Laureate Erasmus Prize 1965
In 1965 the Erasmus Prize was shared by Charles Chaplin and Ingmar Bergman, representing the early years of cinema and the current art of film. Chaplin was awarded the Erasmus Prize for his extensive and universally appreciated oeuvre, which made a great contribution to the development of the cinema from an industry into an art. All his films are marked by their masterly poetic blend of seriousness, humour, and strong social compassion.
Charles Spencer Chaplin was born in England in 1889, the son of theatre and variety artists. At an early age, he appeared on the stage in London and went on tour in Europe. In 1910 he left for the USA, where he founded his own studio. Chaplin was the scriptwriter, director, leading actor, and often also the composer, of almost all his films. He left the USA in 1952 as a result of the political climate (McCarthyism), and settled in Switzerland, where he died in 1977.
Sir Charles Chaplin became world famous for his creation of Charlie the Tramp, the vulnerable little man who struggles to survive in the world of money and power. He always remained the representative of the delicate balance of collective and individual values, of the absolute and the relative, the serious message and comic relief. His most influential silent films include The Kid (1921), The Gold Rush (1925), and City Lights (1931), and some of his most prominent spoken films are: Modern Times (1936), The Great Dictator (1940), Monsieur Verdoux (1947) and Limelight (1952).
Charles Chaplin devoted most of his prize to the Emmaus Community of Abbé Pierre.

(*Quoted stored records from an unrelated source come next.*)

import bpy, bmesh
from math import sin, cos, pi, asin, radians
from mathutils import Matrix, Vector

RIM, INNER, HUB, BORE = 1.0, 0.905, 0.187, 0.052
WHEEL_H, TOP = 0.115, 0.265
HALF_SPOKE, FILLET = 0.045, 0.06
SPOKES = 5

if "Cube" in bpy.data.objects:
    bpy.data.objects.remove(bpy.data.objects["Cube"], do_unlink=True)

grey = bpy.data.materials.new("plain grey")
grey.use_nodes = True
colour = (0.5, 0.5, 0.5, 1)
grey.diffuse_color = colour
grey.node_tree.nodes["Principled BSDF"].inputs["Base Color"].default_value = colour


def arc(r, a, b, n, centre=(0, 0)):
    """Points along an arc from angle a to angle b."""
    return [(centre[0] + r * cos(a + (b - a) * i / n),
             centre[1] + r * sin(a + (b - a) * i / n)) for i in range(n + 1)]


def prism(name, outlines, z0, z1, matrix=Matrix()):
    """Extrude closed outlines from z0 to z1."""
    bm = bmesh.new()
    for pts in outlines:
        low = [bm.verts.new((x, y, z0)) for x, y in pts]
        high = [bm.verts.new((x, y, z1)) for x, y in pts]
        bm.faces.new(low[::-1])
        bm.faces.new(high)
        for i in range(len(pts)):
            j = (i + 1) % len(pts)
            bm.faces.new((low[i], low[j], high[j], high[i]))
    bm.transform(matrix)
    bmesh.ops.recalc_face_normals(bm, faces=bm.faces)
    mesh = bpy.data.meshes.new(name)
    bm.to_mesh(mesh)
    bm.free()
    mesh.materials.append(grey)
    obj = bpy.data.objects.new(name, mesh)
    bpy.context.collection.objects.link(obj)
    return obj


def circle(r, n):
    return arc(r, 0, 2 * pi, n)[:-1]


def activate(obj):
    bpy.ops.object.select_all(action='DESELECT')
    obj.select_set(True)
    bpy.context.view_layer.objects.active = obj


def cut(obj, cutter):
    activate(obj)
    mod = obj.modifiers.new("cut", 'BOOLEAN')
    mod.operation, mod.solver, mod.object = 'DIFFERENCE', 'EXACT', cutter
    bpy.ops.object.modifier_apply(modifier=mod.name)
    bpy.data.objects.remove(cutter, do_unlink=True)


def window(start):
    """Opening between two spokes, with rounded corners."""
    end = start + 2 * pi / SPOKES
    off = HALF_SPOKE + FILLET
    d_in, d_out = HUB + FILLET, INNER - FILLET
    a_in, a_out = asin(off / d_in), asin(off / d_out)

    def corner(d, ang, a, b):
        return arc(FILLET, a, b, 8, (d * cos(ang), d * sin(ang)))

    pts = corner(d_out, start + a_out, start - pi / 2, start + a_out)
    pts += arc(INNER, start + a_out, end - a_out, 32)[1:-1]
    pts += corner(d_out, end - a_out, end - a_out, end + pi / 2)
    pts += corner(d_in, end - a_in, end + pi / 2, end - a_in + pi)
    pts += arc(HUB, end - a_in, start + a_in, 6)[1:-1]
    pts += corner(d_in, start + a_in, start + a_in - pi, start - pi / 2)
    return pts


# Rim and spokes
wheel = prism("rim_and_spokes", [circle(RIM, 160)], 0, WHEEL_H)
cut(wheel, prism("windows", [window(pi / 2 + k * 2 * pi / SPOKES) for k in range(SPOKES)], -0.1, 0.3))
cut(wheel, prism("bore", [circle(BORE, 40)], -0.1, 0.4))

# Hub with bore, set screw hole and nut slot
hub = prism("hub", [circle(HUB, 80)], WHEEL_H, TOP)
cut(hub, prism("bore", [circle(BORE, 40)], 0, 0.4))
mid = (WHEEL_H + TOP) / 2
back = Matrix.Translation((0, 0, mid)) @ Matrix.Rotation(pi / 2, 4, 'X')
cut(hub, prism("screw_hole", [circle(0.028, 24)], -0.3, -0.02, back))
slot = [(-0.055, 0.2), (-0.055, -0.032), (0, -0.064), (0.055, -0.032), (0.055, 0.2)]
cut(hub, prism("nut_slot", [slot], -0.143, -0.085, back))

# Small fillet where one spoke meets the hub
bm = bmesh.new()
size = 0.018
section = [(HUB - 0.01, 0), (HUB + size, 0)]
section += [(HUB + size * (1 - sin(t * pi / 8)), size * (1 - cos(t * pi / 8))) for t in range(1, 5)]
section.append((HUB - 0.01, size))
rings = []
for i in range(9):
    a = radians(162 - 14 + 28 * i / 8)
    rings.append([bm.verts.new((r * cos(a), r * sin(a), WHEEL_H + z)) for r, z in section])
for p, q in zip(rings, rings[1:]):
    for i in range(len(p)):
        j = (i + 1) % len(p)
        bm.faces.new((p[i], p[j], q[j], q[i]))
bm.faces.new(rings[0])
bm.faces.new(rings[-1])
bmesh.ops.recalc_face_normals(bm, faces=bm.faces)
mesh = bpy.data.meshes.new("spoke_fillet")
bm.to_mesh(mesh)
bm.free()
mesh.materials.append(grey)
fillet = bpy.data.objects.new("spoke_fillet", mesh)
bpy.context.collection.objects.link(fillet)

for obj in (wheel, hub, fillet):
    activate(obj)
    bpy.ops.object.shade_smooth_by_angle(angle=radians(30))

The then Chairman of the Praemium Erasmianum Foundation, A. Engel, presented a sum of money to the Abbé Pierre at the headquarters of the community, situated in the small Dutch town of Haarzuilens. The rest of the money was made available to the Netherlands Film Academy, to make a film about international children’s theatre.